“It was Indigenous people showing that this is our home territory, and this is what it means to be a good host and a good relative. It was really beautiful to experience, it showed such resilience and pride,” explains Michelle. “It showed that we are still here and that we are strong. The whole reason for this apology was the cultural genocide of our people, but we were able to show that we are still here and that our beautiful culture and knowledge is still alive and being passed down.”

In addition to the formal apology at Maskwacis, our delegation attended two other events on the Pope’s penitential pilgrimage: an open-air Mass with Pope Francis, and a pilgrimage to the site of Lac Ste. Anne with the Liturgy of the Word. These events were selected to fit the ‘theme’ of walking together on a pilgrimage of healing, reconciliation and hope.

Pictured left to right: Jolene Smith, Métis StMU graduate Caij Meloche, Dr. Sinda Vanderpool

“At every event we attended, I was consistently reminded of the generous and strong spirit of Indigenous peoples.  The focus was always on the Indigenous People’s tremendous generosity and kindness as they welcomed others and shared their culture,” says Jolene Smith, our Director of Campus Ministry. “Often, I was aware of how difficult this was for many people – the hurt that was present, how it was affecting people and yet within all of it, healing and forgiveness was also taking place.  I am honoured to have been a part of our delegation, to hear these unique perspectives and learn from them.”

The experience of being at these events as Pope Francis connected with Indigenous Peoples on Canadian soil and addressed the ongoing impact of colonization was truly humbling and touching for our delegation members.

Delegation members during the papal visit.

“As a new guest to this land, I personally felt humbled to have been invited. What floored me, on this journey was the response by the Indigenous leaders involved in planning the pilgrimage. In spite of years of intergenerational trauma and harm—both personal and political— a number of leaders demonstrated forgiveness,” says Dr. Vanderpool when reflecting on her time in the StMU delegation.

“The most moving part of the entire journey for me was hearing a couple of Indigenous people disclose that this was the first time they had been able to face the pain and anger that they felt and experienced as a result of being educated in a residential school,” continues Dr. Vanderpool. “I knew I was standing on Holy ground as I heard these words. I will never understand the courage that it takes to face such a hurtful past. I pray that I will show up and hold space for continued healing moving forward with my Indigenous sisters and brothers.”

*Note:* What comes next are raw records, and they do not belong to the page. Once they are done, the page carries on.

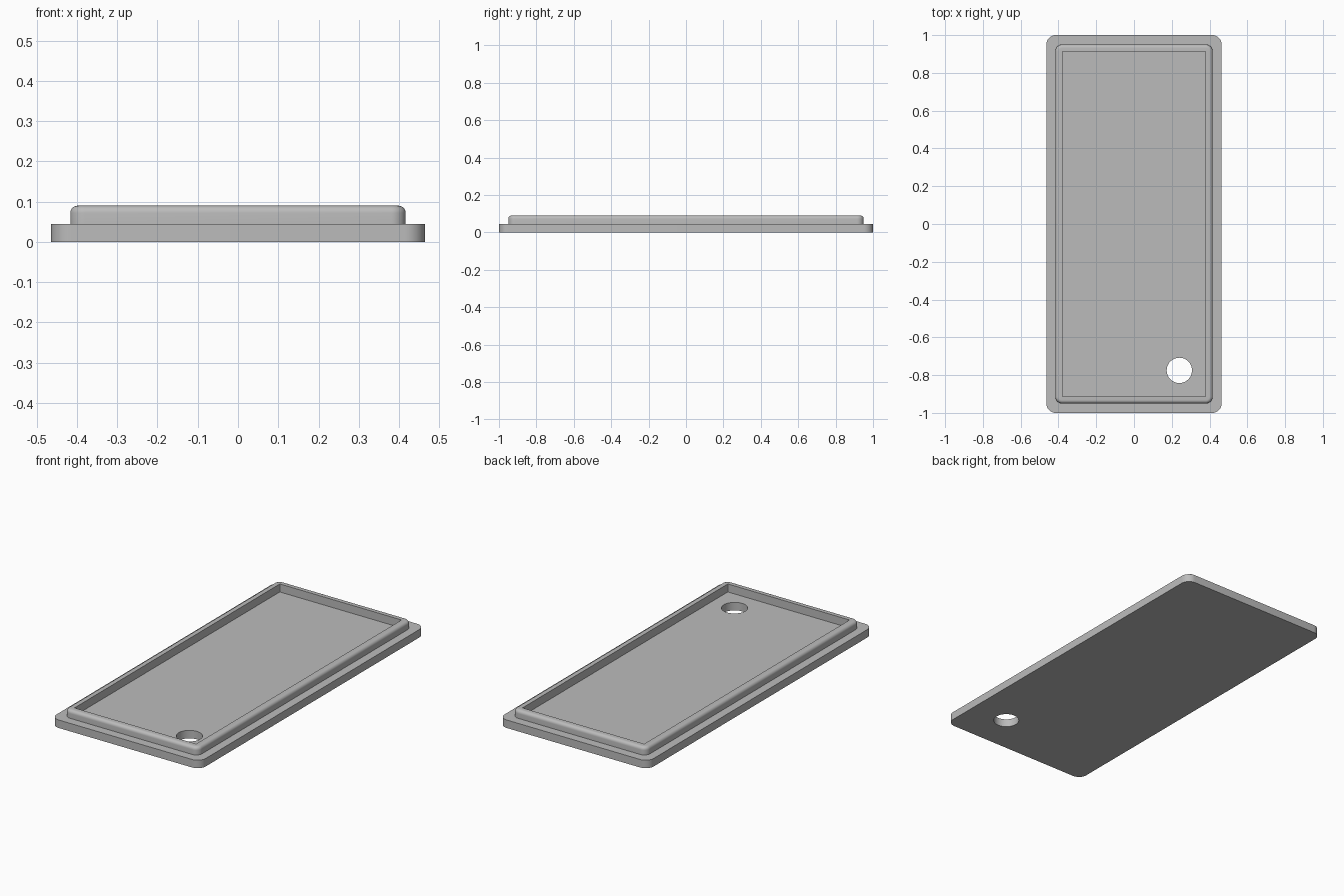
import bpy, bmesh
from math import cos, sin, pi
from mathutils import Vector

cube = bpy.data.objects.get("Cube")
if cube:
    bpy.data.objects.remove(cube, do_unlink=True)

PLATE_TOP, LIP_TOP = 0.045, 0.09
FILLET = 0.018
CORNER_STEPS = 10

grey = bpy.data.materials.new("plain grey")
grey.use_nodes = True
colour = (0.5, 0.5, 0.5, 1)
grey.diffuse_color = colour
grey.node_tree.nodes["Principled BSDF"].inputs["Base Color"].default_value = colour


def rounded_ring(bm, half_x, half_y, radius, z):
    """Vertices of a rounded rectangle, counter-clockwise."""
    ring = []
    for i, (sx, sy) in enumerate([(1, 1), (-1, 1), (-1, -1), (1, -1)]):
        for k in range(CORNER_STEPS + 1):
            a = (i + k / CORNER_STEPS) * pi / 2
            ring.append(bm.verts.new((sx * (half_x - radius) + radius * cos(a),
                                      sy * (half_y - radius) + radius * sin(a), z)))
    return ring


def edge_loop(bm, ring):
    return [bm.edges.new((v, ring[i - 1])) for i, v in enumerate(ring)]


def finish(bm, name):
    bmesh.ops.recalc_face_normals(bm, faces=bm.faces)
    mesh = bpy.data.meshes.new(name)
    bm.to_mesh(mesh)
    bm.free()
    mesh.materials.append(grey)
    ob = bpy.data.objects.new(name, mesh)
    bpy.context.collection.objects.link(ob)
    bpy.ops.object.select_all(action='DESELECT')
    bpy.context.view_layer.objects.active = ob
    ob.select_set(True)
    bpy.ops.object.shade_smooth_by_angle(angle=pi / 6)


# Base plate: rounded outline with a round hole, extruded upward
bm = bmesh.new()
edges = edge_loop(bm, rounded_ring(bm, 0.464, 1.0, 0.05, 0))
hole = [bm.verts.new((0.24 + 0.067 * cos(k * pi / 24), -0.775 + 0.067 * sin(k * pi / 24), 0))
        for k in range(48)]
edges += edge_loop(bm, hole)
bmesh.ops.triangle_fill(bm, edges=edges, use_beauty=True, normal=Vector((0, 0, 1)))
extruded = bmesh.ops.extrude_face_region(bm, geom=bm.faces[:], use_keep_orig=True)
top = [g for g in extruded["geom"] if isinstance(g, bmesh.types.BMVert)]
bmesh.ops.translate(bm, verts=top, vec=(0, 0, PLATE_TOP))
finish(bm, "base_plate")

# Raised lip: rings lofted up the outside, over the fillet and down the inside
bm = bmesh.new()
sections = [(0, PLATE_TOP - 0.005)]
for k in range(7):
    a = k / 6 * pi / 2
    sections.append((FILLET * (1 - cos(a)), LIP_TOP - FILLET + FILLET * sin(a)))
rings = [rounded_ring(bm, 0.4165 - d, 0.95 - d, 0.036 - d, z) for d, z in sections]
for z in (LIP_TOP, PLATE_TOP - 0.005):
    rings.append(rounded_ring(bm, 0.379, 0.913, 0.003, z))
for low, high in zip(rings, rings[1:]):
    for i in range(len(low)):
        bm.faces.new((low[i - 1], low[i], high[i], high[i - 1]))
finish(bm, "raised_lip")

As we continue to reflect on this visit and consider how it connects to the spirit of reconciliation, many of our delegation members want to share their experiences and what they learned with our students, faculty, and staff through a panel discussion and talking circle on September 23, 2022. Stay tuned for more details on this event as we continue to take meaningful action toward reconciliation and moving forward together in a good .